Lines holding the string "loft": copy each one from the listing below.

□ □ □

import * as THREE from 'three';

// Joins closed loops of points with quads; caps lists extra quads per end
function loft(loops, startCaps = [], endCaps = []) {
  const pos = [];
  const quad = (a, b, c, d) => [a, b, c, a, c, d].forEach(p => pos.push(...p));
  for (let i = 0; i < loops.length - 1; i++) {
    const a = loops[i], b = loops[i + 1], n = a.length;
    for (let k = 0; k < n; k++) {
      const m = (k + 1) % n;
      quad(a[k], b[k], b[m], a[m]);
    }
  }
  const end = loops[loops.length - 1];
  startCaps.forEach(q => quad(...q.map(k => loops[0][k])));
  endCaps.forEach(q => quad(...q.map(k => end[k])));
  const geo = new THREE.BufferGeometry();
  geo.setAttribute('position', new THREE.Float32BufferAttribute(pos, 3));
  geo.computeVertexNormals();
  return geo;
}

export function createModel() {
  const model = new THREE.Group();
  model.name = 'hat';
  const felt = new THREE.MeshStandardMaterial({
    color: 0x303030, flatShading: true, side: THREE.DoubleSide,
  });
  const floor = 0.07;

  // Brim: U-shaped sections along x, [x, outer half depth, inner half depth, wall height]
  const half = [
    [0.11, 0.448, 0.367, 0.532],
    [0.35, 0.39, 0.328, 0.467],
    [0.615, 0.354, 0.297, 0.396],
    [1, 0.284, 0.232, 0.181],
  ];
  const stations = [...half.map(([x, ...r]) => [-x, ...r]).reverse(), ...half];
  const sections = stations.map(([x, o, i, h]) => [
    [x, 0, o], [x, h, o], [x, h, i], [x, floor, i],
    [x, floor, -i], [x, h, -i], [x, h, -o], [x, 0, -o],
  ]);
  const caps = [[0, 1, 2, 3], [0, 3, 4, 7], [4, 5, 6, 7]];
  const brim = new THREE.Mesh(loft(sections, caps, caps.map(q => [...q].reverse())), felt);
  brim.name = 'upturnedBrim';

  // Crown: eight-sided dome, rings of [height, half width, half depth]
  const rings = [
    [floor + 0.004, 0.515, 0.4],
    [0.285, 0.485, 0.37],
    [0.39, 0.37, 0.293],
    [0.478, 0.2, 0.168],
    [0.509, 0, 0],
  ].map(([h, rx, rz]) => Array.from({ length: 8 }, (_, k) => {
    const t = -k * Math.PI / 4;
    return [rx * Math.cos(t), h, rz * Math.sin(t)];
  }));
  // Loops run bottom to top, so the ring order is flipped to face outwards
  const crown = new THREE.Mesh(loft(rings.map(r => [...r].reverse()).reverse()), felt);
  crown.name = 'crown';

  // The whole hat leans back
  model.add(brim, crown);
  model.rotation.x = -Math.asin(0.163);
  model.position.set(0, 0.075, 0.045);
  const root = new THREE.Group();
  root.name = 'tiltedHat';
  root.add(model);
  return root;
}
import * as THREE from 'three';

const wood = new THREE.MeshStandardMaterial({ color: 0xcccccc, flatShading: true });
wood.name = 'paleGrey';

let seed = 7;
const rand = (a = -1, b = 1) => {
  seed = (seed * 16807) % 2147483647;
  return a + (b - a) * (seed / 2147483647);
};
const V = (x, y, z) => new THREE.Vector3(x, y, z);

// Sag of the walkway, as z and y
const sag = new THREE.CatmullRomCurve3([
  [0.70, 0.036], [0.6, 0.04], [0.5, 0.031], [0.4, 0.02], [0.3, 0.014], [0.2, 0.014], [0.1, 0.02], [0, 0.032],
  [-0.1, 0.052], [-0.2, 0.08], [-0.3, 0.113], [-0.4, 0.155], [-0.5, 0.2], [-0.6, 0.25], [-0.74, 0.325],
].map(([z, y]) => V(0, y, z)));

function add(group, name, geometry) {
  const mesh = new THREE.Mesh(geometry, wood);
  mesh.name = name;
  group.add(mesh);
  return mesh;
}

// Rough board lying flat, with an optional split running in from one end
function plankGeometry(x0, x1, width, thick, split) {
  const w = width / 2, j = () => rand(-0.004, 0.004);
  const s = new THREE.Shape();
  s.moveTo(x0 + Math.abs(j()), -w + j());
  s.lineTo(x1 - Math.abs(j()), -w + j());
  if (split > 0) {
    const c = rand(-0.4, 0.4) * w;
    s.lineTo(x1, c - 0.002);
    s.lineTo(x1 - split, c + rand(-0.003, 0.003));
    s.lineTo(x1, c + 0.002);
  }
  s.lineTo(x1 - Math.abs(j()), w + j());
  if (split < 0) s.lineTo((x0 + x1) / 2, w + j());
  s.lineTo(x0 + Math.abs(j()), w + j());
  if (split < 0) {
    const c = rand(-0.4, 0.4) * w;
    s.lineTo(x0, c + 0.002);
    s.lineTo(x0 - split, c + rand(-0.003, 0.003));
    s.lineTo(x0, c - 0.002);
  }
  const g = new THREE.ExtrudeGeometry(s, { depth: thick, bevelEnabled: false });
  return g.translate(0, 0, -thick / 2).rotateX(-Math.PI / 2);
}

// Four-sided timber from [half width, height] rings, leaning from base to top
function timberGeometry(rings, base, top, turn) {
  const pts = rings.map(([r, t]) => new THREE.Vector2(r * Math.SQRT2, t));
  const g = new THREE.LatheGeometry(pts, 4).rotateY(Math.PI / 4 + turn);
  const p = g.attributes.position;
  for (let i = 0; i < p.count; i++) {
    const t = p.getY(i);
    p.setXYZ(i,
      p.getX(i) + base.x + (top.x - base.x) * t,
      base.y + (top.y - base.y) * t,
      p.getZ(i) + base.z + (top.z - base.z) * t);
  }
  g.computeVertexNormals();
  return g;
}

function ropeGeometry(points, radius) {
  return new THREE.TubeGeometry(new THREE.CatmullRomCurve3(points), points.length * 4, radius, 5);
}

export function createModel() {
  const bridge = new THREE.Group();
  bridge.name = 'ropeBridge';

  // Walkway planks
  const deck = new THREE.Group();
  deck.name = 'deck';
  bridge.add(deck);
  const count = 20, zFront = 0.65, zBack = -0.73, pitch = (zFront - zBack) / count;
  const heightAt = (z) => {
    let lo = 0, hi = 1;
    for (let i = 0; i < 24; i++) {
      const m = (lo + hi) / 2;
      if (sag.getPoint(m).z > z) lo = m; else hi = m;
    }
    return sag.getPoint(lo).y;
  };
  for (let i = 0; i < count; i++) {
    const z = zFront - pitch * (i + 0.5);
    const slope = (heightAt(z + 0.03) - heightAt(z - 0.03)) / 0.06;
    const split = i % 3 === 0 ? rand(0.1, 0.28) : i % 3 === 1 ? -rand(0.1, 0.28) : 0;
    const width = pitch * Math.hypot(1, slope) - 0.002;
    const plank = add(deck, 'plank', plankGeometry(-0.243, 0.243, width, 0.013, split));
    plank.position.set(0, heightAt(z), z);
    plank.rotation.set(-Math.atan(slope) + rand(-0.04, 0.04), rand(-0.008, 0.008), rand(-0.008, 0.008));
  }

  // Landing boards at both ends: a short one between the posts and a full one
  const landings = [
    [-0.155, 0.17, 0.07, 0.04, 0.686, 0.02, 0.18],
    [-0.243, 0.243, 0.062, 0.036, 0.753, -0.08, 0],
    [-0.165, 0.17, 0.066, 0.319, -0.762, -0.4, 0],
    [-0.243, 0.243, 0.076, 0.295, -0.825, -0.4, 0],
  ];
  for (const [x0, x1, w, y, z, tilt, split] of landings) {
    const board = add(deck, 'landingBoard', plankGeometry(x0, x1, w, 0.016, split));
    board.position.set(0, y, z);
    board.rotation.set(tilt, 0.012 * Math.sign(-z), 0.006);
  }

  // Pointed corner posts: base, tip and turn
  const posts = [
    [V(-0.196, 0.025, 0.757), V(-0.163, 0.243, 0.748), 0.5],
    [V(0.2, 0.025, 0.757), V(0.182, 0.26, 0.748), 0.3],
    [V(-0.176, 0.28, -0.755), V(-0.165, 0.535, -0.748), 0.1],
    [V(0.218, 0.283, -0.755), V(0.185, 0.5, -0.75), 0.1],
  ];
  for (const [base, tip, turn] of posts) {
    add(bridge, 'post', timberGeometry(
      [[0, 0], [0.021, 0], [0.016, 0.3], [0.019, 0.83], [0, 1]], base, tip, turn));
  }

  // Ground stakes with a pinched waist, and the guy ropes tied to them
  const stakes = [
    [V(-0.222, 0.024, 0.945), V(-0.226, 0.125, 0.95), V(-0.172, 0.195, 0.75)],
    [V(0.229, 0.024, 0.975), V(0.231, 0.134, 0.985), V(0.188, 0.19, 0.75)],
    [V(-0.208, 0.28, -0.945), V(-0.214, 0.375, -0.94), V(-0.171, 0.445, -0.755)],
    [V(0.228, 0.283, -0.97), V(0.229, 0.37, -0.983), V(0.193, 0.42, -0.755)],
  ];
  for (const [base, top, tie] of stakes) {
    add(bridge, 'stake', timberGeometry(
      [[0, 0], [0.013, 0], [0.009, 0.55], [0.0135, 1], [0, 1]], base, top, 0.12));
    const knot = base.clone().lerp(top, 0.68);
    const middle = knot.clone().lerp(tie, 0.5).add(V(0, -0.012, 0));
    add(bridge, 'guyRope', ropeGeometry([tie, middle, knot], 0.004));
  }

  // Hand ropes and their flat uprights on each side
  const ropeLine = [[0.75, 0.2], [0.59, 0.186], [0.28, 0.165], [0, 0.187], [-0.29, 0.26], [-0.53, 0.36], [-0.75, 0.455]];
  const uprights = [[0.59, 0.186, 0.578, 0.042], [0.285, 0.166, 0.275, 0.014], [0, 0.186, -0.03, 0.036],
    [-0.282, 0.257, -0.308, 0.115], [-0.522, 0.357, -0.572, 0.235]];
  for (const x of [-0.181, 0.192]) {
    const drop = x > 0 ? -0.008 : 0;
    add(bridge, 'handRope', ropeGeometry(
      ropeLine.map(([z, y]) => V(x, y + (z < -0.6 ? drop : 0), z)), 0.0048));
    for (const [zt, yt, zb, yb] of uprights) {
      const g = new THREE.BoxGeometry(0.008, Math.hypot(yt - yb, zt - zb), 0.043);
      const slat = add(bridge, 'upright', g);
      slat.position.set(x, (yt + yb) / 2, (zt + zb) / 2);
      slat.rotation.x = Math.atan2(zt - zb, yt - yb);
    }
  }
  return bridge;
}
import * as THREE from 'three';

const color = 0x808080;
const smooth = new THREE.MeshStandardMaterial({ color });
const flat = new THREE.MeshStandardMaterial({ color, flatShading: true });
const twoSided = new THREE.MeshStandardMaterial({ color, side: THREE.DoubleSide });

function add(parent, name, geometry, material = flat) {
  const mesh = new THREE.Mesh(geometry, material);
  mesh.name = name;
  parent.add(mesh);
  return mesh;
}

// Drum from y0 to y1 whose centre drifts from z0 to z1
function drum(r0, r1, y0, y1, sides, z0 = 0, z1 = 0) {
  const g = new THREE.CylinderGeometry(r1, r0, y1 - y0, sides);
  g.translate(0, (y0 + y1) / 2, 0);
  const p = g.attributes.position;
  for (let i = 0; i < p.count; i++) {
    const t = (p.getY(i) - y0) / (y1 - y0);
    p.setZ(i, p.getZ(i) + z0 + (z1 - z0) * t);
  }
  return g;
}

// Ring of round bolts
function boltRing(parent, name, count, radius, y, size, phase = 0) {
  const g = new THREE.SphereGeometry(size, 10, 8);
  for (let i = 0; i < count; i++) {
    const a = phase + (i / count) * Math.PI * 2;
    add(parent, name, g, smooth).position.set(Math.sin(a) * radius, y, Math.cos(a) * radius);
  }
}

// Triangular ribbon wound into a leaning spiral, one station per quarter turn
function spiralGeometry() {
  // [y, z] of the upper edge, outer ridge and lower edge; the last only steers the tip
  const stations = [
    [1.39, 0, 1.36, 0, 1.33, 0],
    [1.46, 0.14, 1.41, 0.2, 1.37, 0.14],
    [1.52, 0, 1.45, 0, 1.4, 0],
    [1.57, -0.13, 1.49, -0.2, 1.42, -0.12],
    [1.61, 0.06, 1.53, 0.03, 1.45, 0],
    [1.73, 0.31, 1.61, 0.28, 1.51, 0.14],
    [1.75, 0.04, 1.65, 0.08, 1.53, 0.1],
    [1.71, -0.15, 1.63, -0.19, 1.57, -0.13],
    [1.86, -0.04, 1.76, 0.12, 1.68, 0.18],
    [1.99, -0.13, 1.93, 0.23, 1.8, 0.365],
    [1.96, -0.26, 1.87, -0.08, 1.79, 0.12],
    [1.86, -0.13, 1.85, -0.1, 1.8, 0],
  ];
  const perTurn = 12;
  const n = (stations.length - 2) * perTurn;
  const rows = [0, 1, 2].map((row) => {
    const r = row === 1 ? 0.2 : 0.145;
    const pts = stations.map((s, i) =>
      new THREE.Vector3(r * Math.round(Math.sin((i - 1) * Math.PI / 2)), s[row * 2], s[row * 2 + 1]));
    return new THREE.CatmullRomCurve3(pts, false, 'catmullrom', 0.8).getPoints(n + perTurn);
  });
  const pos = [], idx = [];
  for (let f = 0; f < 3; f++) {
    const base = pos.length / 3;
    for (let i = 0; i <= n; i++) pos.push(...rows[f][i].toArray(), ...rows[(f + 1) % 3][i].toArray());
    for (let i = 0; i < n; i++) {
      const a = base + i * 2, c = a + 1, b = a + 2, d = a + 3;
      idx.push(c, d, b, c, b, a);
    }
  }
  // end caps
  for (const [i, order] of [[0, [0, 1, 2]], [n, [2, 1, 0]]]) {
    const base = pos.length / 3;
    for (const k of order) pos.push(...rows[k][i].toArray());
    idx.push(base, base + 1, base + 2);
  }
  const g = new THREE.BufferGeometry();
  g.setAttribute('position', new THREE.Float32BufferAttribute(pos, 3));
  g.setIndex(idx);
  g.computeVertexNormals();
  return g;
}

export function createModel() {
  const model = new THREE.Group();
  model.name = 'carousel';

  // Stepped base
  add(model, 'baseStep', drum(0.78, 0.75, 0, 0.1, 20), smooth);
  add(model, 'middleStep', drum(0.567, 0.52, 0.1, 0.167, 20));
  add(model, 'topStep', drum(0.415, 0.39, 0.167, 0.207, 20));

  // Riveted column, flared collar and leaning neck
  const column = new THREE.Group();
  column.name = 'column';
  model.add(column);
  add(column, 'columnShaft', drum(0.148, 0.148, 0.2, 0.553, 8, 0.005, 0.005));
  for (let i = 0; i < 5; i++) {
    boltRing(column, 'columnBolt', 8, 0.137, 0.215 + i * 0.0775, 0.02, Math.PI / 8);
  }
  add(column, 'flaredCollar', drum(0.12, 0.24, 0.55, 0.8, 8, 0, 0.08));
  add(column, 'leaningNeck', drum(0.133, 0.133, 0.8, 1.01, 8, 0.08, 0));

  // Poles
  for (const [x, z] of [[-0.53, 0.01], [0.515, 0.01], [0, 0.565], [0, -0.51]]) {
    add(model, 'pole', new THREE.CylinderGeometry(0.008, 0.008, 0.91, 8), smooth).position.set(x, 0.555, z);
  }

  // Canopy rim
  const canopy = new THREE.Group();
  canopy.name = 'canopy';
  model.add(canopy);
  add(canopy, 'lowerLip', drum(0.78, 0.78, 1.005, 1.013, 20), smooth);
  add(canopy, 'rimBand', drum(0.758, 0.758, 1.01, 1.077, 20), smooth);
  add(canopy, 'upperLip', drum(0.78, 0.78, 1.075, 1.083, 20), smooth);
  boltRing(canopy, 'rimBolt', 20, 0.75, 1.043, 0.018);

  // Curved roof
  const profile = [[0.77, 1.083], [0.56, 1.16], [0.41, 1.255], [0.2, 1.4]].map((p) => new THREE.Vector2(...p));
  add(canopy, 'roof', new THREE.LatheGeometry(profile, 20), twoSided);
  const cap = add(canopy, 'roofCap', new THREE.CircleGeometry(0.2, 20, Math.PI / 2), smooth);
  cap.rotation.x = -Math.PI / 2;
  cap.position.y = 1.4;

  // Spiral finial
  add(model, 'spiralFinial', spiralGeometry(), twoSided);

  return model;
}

□ □ □

# Exercise answer:
function loft(loops, startCaps = [], endCaps = []) {
  const brim = new THREE.Mesh(loft(sections, caps, caps.map(q => [...q].reverse())), felt);
  const crown = new THREE.Mesh(loft(rings.map(r => [...r].reverse()).reverse()), felt);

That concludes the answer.